Player characters can use special abilities during combat based on the description of the individual ability. If the ability states that it requires a skill roll or makes an attack, then make a skill roll with the complexity based on the number of actions you have taken unless the skill says otherwise.
Nova abilities can be activated at any time in combat including on other player characters’ turns and in Phases 1 and 3 of combat. The player character declares they are spending one or more Nova points then resolves the affect. There are only two exceptions: Nova abilities that require a skill roll can only be used during the activating character’s turn, and player characters who have 0 health levels cannot spend Nova points (unless an ability specifies otherwise). Nova abilities that require a skill roll are considered actions and can only be used in accordance with the normal action/skill rolls for taking actions.
Movement is counted in squares. In a combat encounter each square on the grid in Roll20 should equal 5 feet. Every player character has a starting speed of 5 squares (or 25 feet). Special abilities, Nova abilities, items, and more could increase this speed.
During combat every player character gets one free movement action on their turn during which they can move some or all of their speed in squares, going from one square to any adjacent square (including diagonals). Once a player character ends their movement, their free movement action is done.
Player characters can attempt to take additional movement actions by making skill rolls. This additional movement is treated as a skill roll action as described in “Using a Skill” above. The player character is only able to make the additional movement if they succeed on this skill roll, and a failure on this roll results in the end of the player’s turn and a consequence or 1 Collapse point for the GM. If the player character succeeds on the roll, they can move a number of squares equal to their movement speed.

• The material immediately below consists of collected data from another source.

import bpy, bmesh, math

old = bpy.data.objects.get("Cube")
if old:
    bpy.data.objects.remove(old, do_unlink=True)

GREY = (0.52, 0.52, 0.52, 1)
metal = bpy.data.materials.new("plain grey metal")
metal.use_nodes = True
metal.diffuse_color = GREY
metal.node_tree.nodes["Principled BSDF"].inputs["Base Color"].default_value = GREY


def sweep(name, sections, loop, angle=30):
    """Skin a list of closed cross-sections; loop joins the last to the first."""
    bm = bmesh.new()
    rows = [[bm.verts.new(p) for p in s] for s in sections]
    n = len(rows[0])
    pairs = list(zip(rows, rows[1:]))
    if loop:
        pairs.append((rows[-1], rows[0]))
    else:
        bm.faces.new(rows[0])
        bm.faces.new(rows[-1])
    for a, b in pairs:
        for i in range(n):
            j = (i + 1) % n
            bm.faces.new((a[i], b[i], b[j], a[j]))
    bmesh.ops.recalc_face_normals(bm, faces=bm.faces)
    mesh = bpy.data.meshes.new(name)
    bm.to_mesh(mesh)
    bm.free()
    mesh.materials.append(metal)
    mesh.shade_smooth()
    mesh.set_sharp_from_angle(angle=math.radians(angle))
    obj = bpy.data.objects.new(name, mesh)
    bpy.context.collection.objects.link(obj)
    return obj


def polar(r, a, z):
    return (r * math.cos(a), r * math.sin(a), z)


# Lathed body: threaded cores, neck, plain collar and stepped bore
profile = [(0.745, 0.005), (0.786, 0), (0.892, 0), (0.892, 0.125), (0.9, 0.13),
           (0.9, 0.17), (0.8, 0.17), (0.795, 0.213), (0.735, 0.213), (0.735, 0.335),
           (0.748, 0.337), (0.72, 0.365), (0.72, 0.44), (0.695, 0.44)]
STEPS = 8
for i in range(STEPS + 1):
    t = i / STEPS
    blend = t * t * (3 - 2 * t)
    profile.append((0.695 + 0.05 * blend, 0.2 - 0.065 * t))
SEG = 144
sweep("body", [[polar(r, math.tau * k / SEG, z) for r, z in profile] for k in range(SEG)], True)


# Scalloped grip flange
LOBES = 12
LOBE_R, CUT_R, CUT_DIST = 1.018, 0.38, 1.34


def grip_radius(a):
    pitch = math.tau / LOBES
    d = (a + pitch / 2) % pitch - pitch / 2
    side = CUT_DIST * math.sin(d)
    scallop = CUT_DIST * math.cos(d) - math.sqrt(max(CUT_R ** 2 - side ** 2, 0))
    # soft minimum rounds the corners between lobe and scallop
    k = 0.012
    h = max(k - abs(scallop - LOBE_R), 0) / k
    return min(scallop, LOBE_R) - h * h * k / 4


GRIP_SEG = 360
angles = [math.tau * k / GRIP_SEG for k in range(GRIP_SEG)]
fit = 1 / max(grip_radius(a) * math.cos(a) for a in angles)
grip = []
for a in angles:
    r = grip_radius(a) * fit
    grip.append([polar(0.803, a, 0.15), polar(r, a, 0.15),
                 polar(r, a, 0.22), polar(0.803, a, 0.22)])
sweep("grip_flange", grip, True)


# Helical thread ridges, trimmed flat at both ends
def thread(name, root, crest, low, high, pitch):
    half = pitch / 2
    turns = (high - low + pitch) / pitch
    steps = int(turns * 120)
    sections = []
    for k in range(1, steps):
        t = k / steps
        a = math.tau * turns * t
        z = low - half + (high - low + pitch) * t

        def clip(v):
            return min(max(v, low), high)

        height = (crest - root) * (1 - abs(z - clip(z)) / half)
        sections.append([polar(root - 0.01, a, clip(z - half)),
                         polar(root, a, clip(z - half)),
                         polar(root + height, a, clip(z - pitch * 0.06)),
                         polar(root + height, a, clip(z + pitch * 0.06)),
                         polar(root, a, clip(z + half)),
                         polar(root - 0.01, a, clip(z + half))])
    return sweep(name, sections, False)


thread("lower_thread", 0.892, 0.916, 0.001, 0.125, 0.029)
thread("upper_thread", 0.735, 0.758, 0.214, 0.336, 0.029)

Sometimes a player character may need to make a skill roll to complete their first movement action if that movement requires moving in stealth, jumping across an open pit, or any other maneuver that requires special effort to complete. In these situations the first movement action is instead completed as a skill roll using all the rules from the “Using a Skill” section, and the player character does not get to make a free movement action this turn.
Example: Furo wants to move 5 squares. He has not moved yet this turn, so he can move 5 squares without needing to use a skill. Once in his new space, he makes an attack against an enemy in that room and succeeds on the skill roll. Furo now wants to move again. This time he makes an Athletics skill roll to push himself to keep moving. His Athletics skill is a d8, and as this is the second action during his turn he must roll 3d8. He rolls and gets a 7, 6, and 3. As there are no doubles he successfully moves another 5 squares.
Movement is a key aspect of tactical decisions and avoiding attacks. If an opponent has declared they are going to run at a player character and make a laser sword attack against them and then the character moves further away than the enemy can move during Phase 3, the enemy attack cannot be resolved. Alternatively if an enemy throws a grenade that affects everyone within 3 squares, any player characters who move out of that zone on their turns avoid the damage from that attack.
After a player character decides not to take any more actions or fails a skill roll, their turn ends. The players decide who the next character to have a turn will be, and that character begins taking actions. This continues until all characters have taken their turns. No character may take more than one turn in a round.